REQUIRED WORK: When the line containing "bpy.ops.object.select_all(action='DESELECT')" is found in the data below, copy it and each line after it through the line containing "for x, y, rot", exactly and with no others.

SUPPLIED MATERIAL:
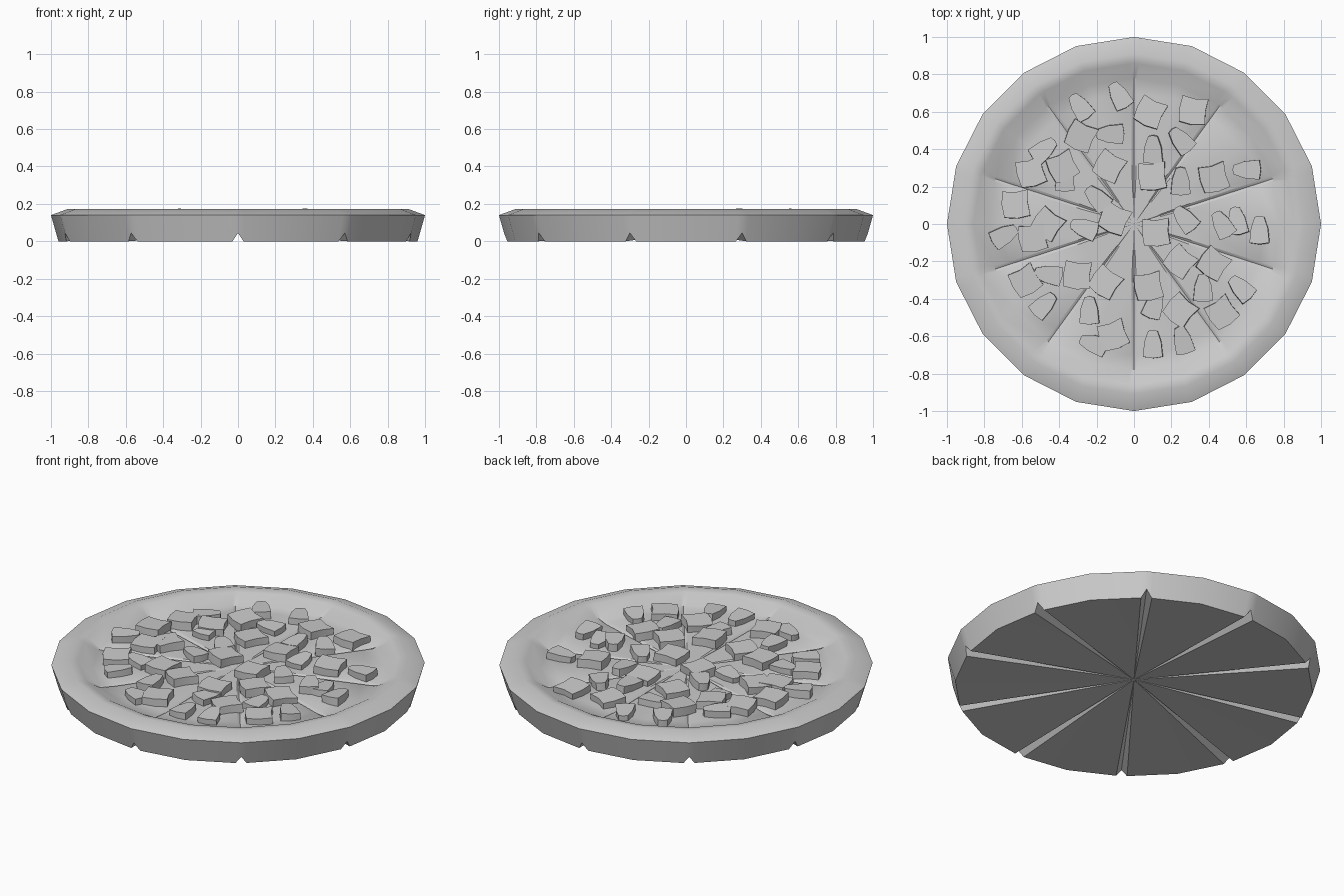
import bpy, bmesh, math, random
from mathutils import Vector, Matrix

if "Cube" in bpy.data.objects:
    bpy.data.objects.remove(bpy.data.objects["Cube"])

random.seed(4)
FLOOR = 0.122


def finish(name, bm):
    bmesh.ops.recalc_face_normals(bm, faces=bm.faces)
    me = bpy.data.meshes.new(name)
    bm.to_mesh(me)
    bm.free()
    ob = bpy.data.objects.new(name, me)
    bpy.context.collection.objects.link(ob)
    bpy.ops.object.select_all(action='DESELECT')
    ob.select_set(True)
    bpy.context.view_layer.objects.active = ob
    bpy.ops.object.shade_smooth_by_angle(angle=math.radians(30))
    return ob


def corner(r, k):
    a = math.radians(18 * k)
    return Vector((r * math.cos(a), r * math.sin(a), 0))


def ring(bm, r, z, dz=0.0, dr=0.0, w=0.03):
    """20-sided ring; every second corner is a slice cut, shifted by dz / dr."""
    verts = []
    for k in range(1, 21, 2):
        c, t = corner(r, k), w / (r * 2 * math.sin(math.radians(9)))
        pts = [(c.lerp(corner(r, k - 1), t), z), (corner(r + dr, k), z + dz),
               (c.lerp(corner(r, k + 1), t), z), (corner(r, k + 1), z)]
        verts += [bm.verts.new((p.x, p.y, h)) for p, h in pts]
    return verts


# Crust and base: lathed rings with slice notches below and slice grooves on top
bm = bmesh.new()
rings = [ring(bm, 0.96, 0, 0.045, 0.013), ring(bm, 1.0, 0.14),
         ring(bm, 0.91, 0.173), ring(bm, 0.86, 0.165),
         ring(bm, 0.78, FLOOR, -0.003, w=0.016),
         ring(bm, 0.70, FLOOR, -0.014, w=0.016),
         ring(bm, 0.30, FLOOR, -0.008, w=0.012)]
for a, b in zip(rings, rings[1:]):
    for i in range(len(a)):
        j = (i + 1) % len(a)
        bm.faces.new((a[i], a[j], b[j], b[i]))
for rim, z in ((rings[0], 0.045), (rings[-1], FLOOR)):
    mid = bm.verts.new((0, 0, z))
    for i in range(len(rim)):
        bm.faces.new((rim[i], rim[(i + 1) % len(rim)], mid))
finish("crust_base", bm)


# Toppings: extruded outlines, slightly tilted and sunk into the floor
def toppings(name, outline, places, top, tilt):
    bm = bmesh.new()
    for x, y, rot in places:
        m = (Matrix.Translation((x, y, top + random.uniform(-0.006, 0.006)))
             @ Matrix.Rotation(math.radians(rot), 4, 'Z')
             @ Matrix.Rotation(math.radians(random.uniform(-tilt, tilt)), 4, 'X')
             @ Matrix.Rotation(math.radians(random.uniform(-tilt, tilt)), 4, 'Y'))
        lo = [bm.verts.new(m @ Vector((u, v, -0.05))) for u, v in outline]
        hi = [bm.verts.new(m @ Vector((u, v, 0))) for u, v in outline]
        bm.faces.new(hi)
        bm.faces.new(lo[::-1])
        for i in range(len(lo)):
            j = (i + 1) % len(lo)
            bm.faces.new((lo[i], lo[j], hi[j], hi[i]))
    finish(name, bm)


CHUNK = [(-0.07, -0.07), (0.0, -0.08), (0.07, -0.07), (0.062, 0),
         (0.07, 0.07), (0, 0.06), (-0.07, 0.07), (-0.078, 0)]
WEDGE = [(-0.053, -0.07), (0, -0.078), (0.053, -0.07), (0.045, 0.01),
         (0.025, 0.068), (0, 0.074), (-0.025, 0.068), (-0.045, 0.01)]

toppings("square_chunks", CHUNK, [
    (.09, .60, -25), (.32, .61, -8), (-.28, .47, -25), (-.13, .31, -30),
    (.10, .26, 5), (.43, .25, 15), (-.55, .28, 15), (-.38, .31, 25),
    (-.10, .03, -25), (.12, -.04, 3), (.43, -.21, -35), (.25, -.20, -40),
    (.08, -.33, 10), (-.30, -.27, -5), (-.15, -.31, -35), (.25, -.46, -40),
    (.47, -.47, 35), (-.11, -.59, 20), (-.63, .11, 5), (-.54, -.07, 10),
    (-.58, -.30, 30), (-.46, 0, -35)], 0.164, 4)

toppings("tapered_wedges", WEDGE, [
    (-.08, .69, 30), (-.29, .63, 35), (-.13, .48, 90), (.25, .45, 40),
    (.10, .40, 0), (.25, .23, 0), (-.37, .25, 0), (-.48, .40, -50),
    (.60, .29, 90), (-.20, .14, 45), (-.27, -.02, 70), (.27, .03, 40),
    (.47, .0, 30), (.55, .02, 10), (.67, -.03, 0), (.57, -.34, 45),
    (.37, -.34, 0), (.26, -.62, 15), (.10, -.64, 0), (.11, -.43, -20),
    (-.24, -.46, 0), (-.22, -.64, 70), (-.48, -.43, -45), (-.46, -.27, 80),
    (-.69, -.06, -60)], 0.16, 4)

RESPONSE TO THE EXERCISE:
    bpy.ops.object.select_all(action='DESELECT')
    ob.select_set(True)
    bpy.context.view_layer.objects.active = ob
    bpy.ops.object.shade_smooth_by_angle(angle=math.radians(30))
    return ob


def corner(r, k):
    a = math.radians(18 * k)
    return Vector((r * math.cos(a), r * math.sin(a), 0))


def ring(bm, r, z, dz=0.0, dr=0.0, w=0.03):
    """20-sided ring; every second corner is a slice cut, shifted by dz / dr."""
    verts = []
    for k in range(1, 21, 2):
        c, t = corner(r, k), w / (r * 2 * math.sin(math.radians(9)))
        pts = [(c.lerp(corner(r, k - 1), t), z), (corner(r + dr, k), z + dz),
               (c.lerp(corner(r, k + 1), t), z), (corner(r, k + 1), z)]
        verts += [bm.verts.new((p.x, p.y, h)) for p, h in pts]
    return verts


# Crust and base: lathed rings with slice notches below and slice grooves on top
bm = bmesh.new()
rings = [ring(bm, 0.96, 0, 0.045, 0.013), ring(bm, 1.0, 0.14),
         ring(bm, 0.91, 0.173), ring(bm, 0.86, 0.165),
         ring(bm, 0.78, FLOOR, -0.003, w=0.016),
         ring(bm, 0.70, FLOOR, -0.014, w=0.016),
         ring(bm, 0.30, FLOOR, -0.008, w=0.012)]
for a, b in zip(rings, rings[1:]):
    for i in range(len(a)):
        j = (i + 1) % len(a)
        bm.faces.new((a[i], a[j], b[j], b[i]))
for rim, z in ((rings[0], 0.045), (rings[-1], FLOOR)):
    mid = bm.verts.new((0, 0, z))
    for i in range(len(rim)):
        bm.faces.new((rim[i], rim[(i + 1) % len(rim)], mid))
finish("crust_base", bm)


# Toppings: extruded outlines, slightly tilted and sunk into the floor
def toppings(name, outline, places, top, tilt):
    bm = bmesh.new()
    for x, y, rot in places:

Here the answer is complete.